> [Assigned task]
In the records that follow, show each line where the word "cutters" is present.

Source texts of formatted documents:
__________________________________________________

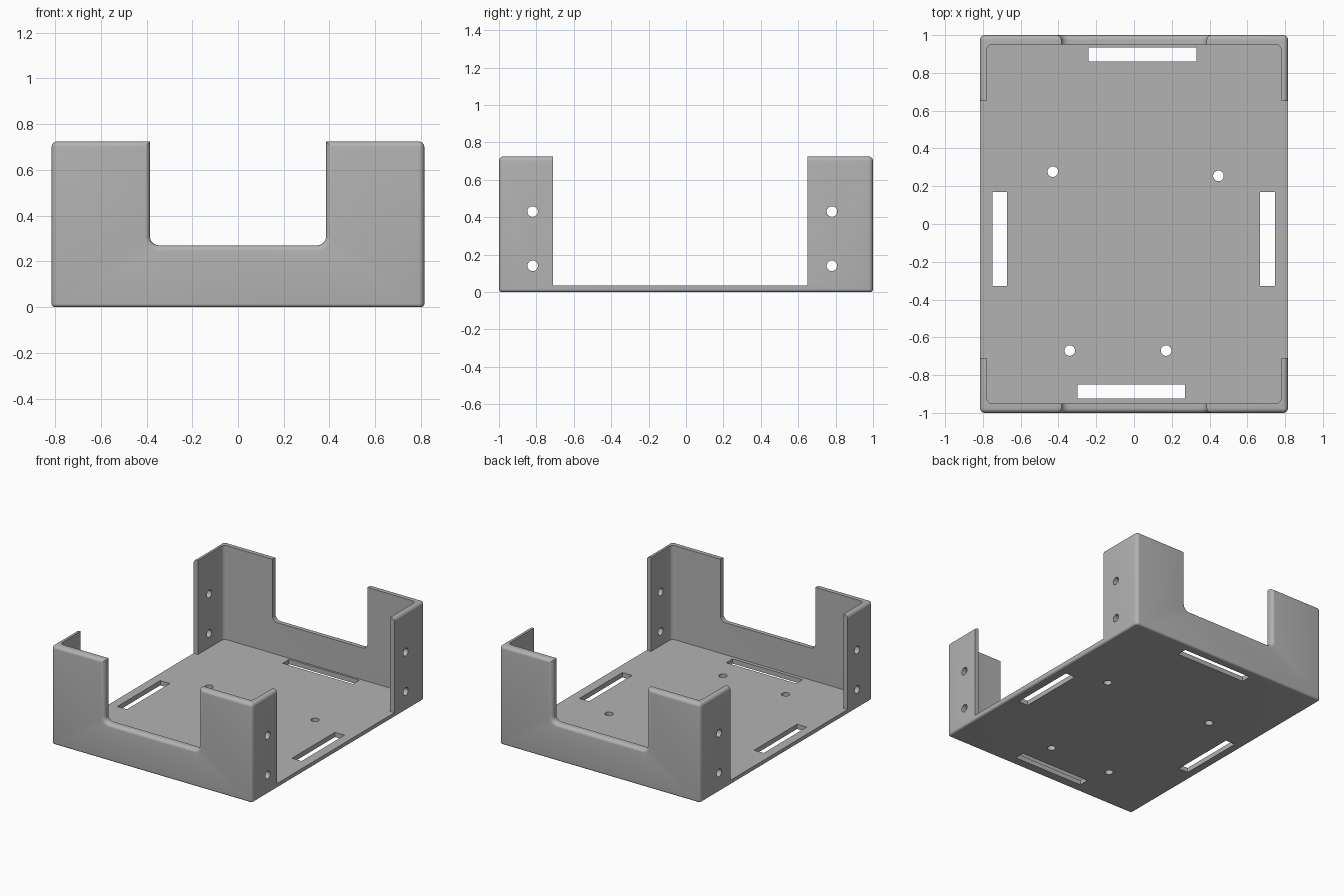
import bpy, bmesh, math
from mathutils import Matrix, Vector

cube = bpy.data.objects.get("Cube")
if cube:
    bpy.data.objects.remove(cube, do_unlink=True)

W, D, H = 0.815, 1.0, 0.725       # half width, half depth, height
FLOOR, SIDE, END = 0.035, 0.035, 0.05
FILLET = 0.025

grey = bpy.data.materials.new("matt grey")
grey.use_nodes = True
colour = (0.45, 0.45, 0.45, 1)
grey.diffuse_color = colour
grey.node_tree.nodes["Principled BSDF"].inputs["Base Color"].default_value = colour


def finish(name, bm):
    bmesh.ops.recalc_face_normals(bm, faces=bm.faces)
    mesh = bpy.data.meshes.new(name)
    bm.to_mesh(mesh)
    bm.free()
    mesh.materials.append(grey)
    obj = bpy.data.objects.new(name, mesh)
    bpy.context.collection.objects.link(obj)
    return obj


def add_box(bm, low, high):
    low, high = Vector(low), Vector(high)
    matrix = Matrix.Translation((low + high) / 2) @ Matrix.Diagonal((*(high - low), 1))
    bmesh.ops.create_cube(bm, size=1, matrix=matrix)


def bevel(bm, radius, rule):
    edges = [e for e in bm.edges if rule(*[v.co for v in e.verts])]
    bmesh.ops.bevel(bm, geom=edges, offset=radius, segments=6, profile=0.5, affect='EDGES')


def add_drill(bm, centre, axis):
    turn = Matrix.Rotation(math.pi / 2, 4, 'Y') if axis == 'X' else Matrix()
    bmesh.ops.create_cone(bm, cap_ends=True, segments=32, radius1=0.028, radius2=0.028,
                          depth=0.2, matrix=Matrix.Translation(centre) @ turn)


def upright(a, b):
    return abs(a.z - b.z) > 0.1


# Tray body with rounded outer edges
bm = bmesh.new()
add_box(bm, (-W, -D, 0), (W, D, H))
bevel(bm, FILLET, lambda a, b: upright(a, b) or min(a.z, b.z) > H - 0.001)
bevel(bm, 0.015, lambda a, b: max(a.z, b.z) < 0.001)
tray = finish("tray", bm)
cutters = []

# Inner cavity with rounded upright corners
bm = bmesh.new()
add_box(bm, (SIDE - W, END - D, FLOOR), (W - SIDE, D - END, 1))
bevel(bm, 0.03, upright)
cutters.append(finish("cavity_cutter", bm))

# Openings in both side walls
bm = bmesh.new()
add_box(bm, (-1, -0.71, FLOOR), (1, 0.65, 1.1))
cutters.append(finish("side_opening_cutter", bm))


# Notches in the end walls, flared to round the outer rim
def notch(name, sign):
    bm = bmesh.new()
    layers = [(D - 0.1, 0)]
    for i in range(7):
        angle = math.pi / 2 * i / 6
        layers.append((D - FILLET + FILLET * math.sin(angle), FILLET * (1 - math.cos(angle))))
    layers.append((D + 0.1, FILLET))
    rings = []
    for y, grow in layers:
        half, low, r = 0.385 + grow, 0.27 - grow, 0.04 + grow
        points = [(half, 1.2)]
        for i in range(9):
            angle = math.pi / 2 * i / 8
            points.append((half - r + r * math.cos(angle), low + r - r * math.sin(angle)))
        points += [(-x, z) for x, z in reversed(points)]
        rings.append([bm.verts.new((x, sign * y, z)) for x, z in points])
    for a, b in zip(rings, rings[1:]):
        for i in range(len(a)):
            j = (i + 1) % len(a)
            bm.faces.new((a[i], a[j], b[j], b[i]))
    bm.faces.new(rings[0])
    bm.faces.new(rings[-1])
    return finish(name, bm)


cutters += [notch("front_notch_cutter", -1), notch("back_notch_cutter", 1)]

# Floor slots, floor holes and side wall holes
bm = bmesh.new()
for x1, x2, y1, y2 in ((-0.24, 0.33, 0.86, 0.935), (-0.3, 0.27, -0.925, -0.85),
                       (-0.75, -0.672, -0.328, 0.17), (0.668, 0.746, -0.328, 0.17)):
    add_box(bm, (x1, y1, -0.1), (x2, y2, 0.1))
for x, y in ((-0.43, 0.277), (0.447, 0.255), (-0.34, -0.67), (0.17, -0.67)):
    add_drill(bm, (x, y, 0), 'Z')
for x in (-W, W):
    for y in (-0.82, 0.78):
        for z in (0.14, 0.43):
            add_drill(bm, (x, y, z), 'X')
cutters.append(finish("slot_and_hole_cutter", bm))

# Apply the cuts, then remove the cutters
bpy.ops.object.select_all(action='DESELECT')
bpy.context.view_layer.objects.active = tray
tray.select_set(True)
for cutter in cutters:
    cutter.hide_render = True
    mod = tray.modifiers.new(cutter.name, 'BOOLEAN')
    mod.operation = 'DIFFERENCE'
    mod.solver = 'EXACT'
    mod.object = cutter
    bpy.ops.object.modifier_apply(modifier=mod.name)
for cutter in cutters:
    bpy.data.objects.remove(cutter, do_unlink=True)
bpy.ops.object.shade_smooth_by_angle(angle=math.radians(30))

__________________________________________________

> [Problem solution]
cutters = []
cutters.append(finish("cavity_cutter", bm))
cutters.append(finish("side_opening_cutter", bm))
cutters += [notch("front_notch_cutter", -1), notch("back_notch_cutter", 1)]
cutters.append(finish("slot_and_hole_cutter", bm))
# Apply the cuts, then remove the cutters
for cutter in cutters:
for cutter in cutters:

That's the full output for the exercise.